- [EXERCISE AIM]: Exclude the pictures and retype the entries as written.

DATA RECORDS: Begin

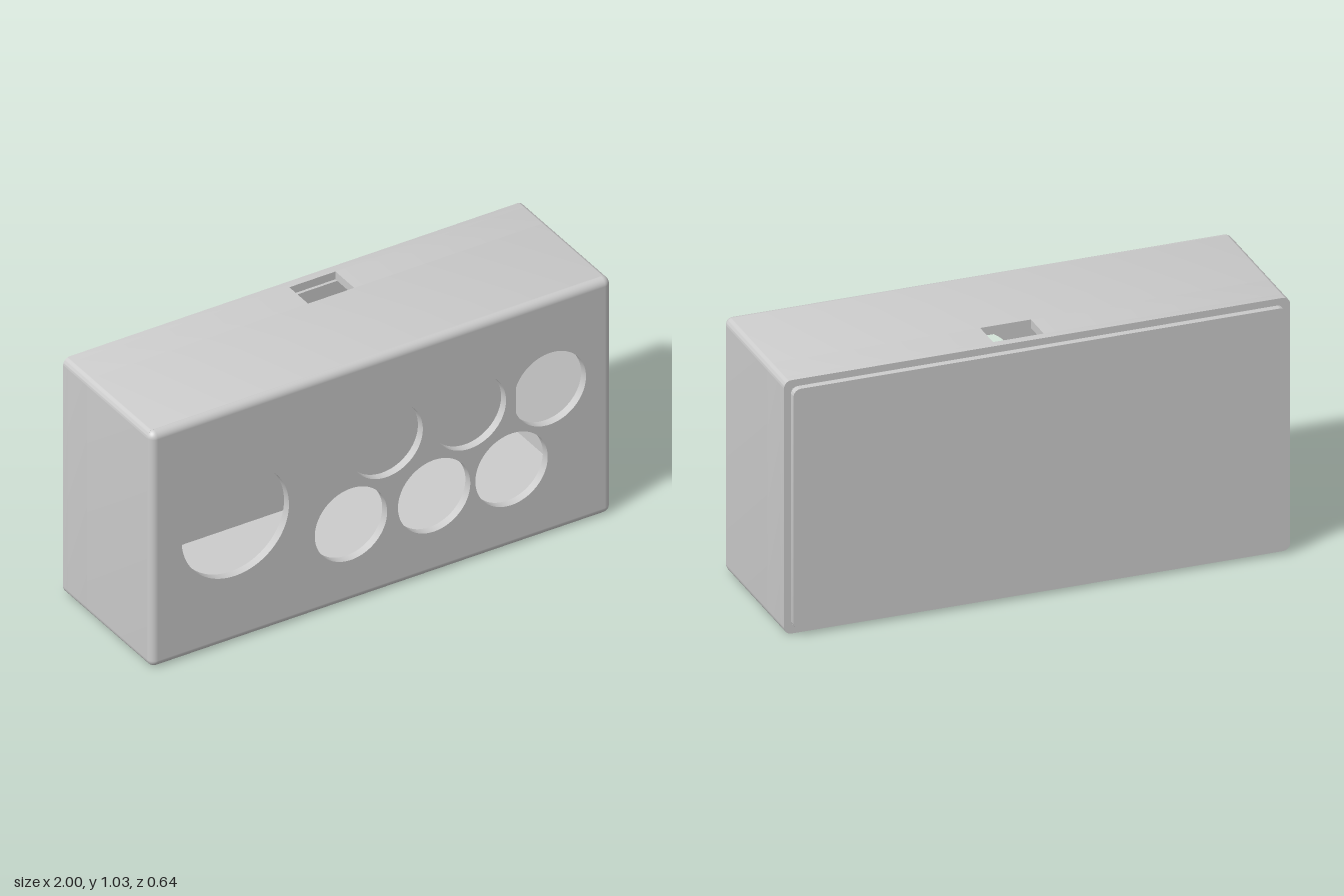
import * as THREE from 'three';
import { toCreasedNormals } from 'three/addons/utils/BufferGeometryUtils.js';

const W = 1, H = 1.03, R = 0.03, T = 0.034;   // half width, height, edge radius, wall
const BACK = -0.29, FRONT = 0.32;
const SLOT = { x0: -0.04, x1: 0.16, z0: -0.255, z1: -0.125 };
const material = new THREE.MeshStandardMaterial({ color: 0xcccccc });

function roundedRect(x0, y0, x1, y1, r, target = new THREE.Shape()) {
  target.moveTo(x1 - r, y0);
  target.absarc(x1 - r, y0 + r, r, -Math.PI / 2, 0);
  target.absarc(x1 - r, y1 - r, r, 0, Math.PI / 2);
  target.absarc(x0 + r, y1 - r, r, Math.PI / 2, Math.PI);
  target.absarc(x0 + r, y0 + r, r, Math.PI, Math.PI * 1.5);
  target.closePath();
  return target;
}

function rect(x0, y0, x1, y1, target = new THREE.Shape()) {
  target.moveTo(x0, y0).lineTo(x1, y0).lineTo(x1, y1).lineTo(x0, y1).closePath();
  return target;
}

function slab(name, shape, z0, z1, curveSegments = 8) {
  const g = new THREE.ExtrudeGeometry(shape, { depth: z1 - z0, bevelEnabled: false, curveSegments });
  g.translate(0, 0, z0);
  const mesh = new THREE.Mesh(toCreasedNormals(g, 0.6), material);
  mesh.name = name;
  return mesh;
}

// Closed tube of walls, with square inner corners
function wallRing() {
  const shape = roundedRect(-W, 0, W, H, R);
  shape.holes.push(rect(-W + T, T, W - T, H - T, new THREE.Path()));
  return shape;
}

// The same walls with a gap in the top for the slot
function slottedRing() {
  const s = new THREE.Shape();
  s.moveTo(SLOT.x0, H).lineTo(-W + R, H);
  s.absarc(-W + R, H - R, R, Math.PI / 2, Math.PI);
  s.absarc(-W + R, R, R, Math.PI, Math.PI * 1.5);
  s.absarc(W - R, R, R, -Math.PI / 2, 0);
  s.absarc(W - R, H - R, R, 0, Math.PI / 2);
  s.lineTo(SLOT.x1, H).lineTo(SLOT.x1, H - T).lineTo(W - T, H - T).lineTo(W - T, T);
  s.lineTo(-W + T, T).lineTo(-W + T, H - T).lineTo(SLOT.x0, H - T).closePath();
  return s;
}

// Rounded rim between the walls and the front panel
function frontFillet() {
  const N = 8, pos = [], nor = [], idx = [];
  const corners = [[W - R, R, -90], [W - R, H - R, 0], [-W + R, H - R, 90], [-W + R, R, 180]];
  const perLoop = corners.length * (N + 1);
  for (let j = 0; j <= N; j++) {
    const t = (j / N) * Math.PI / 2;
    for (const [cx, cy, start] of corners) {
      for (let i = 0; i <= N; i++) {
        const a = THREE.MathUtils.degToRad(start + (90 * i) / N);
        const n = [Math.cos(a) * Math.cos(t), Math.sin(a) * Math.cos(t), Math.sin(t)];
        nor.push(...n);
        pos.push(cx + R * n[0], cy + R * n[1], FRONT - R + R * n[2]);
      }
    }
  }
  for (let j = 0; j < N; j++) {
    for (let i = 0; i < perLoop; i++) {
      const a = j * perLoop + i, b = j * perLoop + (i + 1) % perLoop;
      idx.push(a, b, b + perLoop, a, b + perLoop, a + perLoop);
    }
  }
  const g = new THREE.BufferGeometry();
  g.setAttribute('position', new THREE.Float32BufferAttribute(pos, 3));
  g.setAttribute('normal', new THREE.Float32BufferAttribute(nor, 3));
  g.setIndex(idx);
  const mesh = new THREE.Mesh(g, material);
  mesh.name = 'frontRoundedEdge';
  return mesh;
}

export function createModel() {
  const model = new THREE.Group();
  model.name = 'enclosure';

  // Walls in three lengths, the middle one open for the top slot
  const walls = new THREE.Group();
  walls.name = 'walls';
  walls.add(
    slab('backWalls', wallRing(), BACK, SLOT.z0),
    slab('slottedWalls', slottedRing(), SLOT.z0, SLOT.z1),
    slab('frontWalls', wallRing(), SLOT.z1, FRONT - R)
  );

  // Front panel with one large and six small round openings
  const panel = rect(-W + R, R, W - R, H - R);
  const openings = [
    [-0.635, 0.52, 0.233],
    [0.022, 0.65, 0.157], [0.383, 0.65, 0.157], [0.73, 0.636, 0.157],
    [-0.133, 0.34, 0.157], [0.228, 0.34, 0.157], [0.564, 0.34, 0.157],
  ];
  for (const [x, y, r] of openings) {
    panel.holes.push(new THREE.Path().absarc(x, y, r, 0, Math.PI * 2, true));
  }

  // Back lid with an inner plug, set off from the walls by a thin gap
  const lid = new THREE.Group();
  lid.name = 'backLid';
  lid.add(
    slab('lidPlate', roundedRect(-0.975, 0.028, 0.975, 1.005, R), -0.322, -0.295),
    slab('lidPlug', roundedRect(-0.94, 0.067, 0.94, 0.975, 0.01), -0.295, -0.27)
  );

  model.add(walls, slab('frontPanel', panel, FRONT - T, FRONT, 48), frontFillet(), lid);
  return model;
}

DATA RECORDS: End

- [RESULT]:
import * as THREE from 'three';
import { toCreasedNormals } from 'three/addons/utils/BufferGeometryUtils.js';

const W = 1, H = 1.03, R = 0.03, T = 0.034;   // half width, height, edge radius, wall
const BACK = -0.29, FRONT = 0.32;
const SLOT = { x0: -0.04, x1: 0.16, z0: -0.255, z1: -0.125 };
const material = new THREE.MeshStandardMaterial({ color: 0xcccccc });

function roundedRect(x0, y0, x1, y1, r, target = new THREE.Shape()) {
  target.moveTo(x1 - r, y0);
  target.absarc(x1 - r, y0 + r, r, -Math.PI / 2, 0);
  target.absarc(x1 - r, y1 - r, r, 0, Math.PI / 2);
  target.absarc(x0 + r, y1 - r, r, Math.PI / 2, Math.PI);
  target.absarc(x0 + r, y0 + r, r, Math.PI, Math.PI * 1.5);
  target.closePath();
  return target;
}

function rect(x0, y0, x1, y1, target = new THREE.Shape()) {
  target.moveTo(x0, y0).lineTo(x1, y0).lineTo(x1, y1).lineTo(x0, y1).closePath();
  return target;
}

function slab(name, shape, z0, z1, curveSegments = 8) {
  const g = new THREE.ExtrudeGeometry(shape, { depth: z1 - z0, bevelEnabled: false, curveSegments });
  g.translate(0, 0, z0);
  const mesh = new THREE.Mesh(toCreasedNormals(g, 0.6), material);
  mesh.name = name;
  return mesh;
}

// Closed tube of walls, with square inner corners
function wallRing() {
  const shape = roundedRect(-W, 0, W, H, R);
  shape.holes.push(rect(-W + T, T, W - T, H - T, new THREE.Path()));
  return shape;
}

// The same walls with a gap in the top for the slot
function slottedRing() {
  const s = new THREE.Shape();
  s.moveTo(SLOT.x0, H).lineTo(-W + R, H);
  s.absarc(-W + R, H - R, R, Math.PI / 2, Math.PI);
  s.absarc(-W + R, R, R, Math.PI, Math.PI * 1.5);
  s.absarc(W - R, R, R, -Math.PI / 2, 0);
  s.absarc(W - R, H - R, R, 0, Math.PI / 2);
  s.lineTo(SLOT.x1, H).lineTo(SLOT.x1, H - T).lineTo(W - T, H - T).lineTo(W - T, T);
  s.lineTo(-W + T, T).lineTo(-W + T, H - T).lineTo(SLOT.x0, H - T).closePath();
  return s;
}

// Rounded rim between the walls and the front panel
function frontFillet() {
  const N = 8, pos = [], nor = [], idx = [];
  const corners = [[W - R, R, -90], [W - R, H - R, 0], [-W + R, H - R, 90], [-W + R, R, 180]];
  const perLoop = corners.length * (N + 1);
  for (let j = 0; j <= N; j++) {
    const t = (j / N) * Math.PI / 2;
    for (const [cx, cy, start] of corners) {
      for (let i = 0; i <= N; i++) {
        const a = THREE.MathUtils.degToRad(start + (90 * i) / N);
        const n = [Math.cos(a) * Math.cos(t), Math.sin(a) * Math.cos(t), Math.sin(t)];
        nor.push(...n);
        pos.push(cx + R * n[0], cy + R * n[1], FRONT - R + R * n[2]);
      }
    }
  }
  for (let j = 0; j < N; j++) {
    for (let i = 0; i < perLoop; i++) {
      const a = j * perLoop + i, b = j * perLoop + (i + 1) % perLoop;
      idx.push(a, b, b + perLoop, a, b + perLoop, a + perLoop);
    }
  }
  const g = new THREE.BufferGeometry();
  g.setAttribute('position', new THREE.Float32BufferAttribute(pos, 3));
  g.setAttribute('normal', new THREE.Float32BufferAttribute(nor, 3));
  g.setIndex(idx);
  const mesh = new THREE.Mesh(g, material);
  mesh.name = 'frontRoundedEdge';
  return mesh;
}

export function createModel() {
  const model = new THREE.Group();
  model.name = 'enclosure';

  // Walls in three lengths, the middle one open for the top slot
  const walls = new THREE.Group();
  walls.name = 'walls';
  walls.add(
    slab('backWalls', wallRing(), BACK, SLOT.z0),
    slab('slottedWalls', slottedRing(), SLOT.z0, SLOT.z1),
    slab('frontWalls', wallRing(), SLOT.z1, FRONT - R)
  );

  // Front panel with one large and six small round openings
  const panel = rect(-W + R, R, W - R, H - R);
  const openings = [
    [-0.635, 0.52, 0.233],
    [0.022, 0.65, 0.157], [0.383, 0.65, 0.157], [0.73, 0.636, 0.157],
    [-0.133, 0.34, 0.157], [0.228, 0.34, 0.157], [0.564, 0.34, 0.157],
  ];
  for (const [x, y, r] of openings) {
    panel.holes.push(new THREE.Path().absarc(x, y, r, 0, Math.PI * 2, true));
  }

  // Back lid with an inner plug, set off from the walls by a thin gap
  const lid = new THREE.Group();
  lid.name = 'backLid';
  lid.add(
    slab('lidPlate', roundedRect(-0.975, 0.028, 0.975, 1.005, R), -0.322, -0.295),
    slab('lidPlug', roundedRect(-0.94, 0.067, 0.94, 0.975, 0.01), -0.295, -0.27)
  );

  model.add(walls, slab('frontPanel', panel, FRONT - T, FRONT, 48), frontFillet(), lid);
  return model;
}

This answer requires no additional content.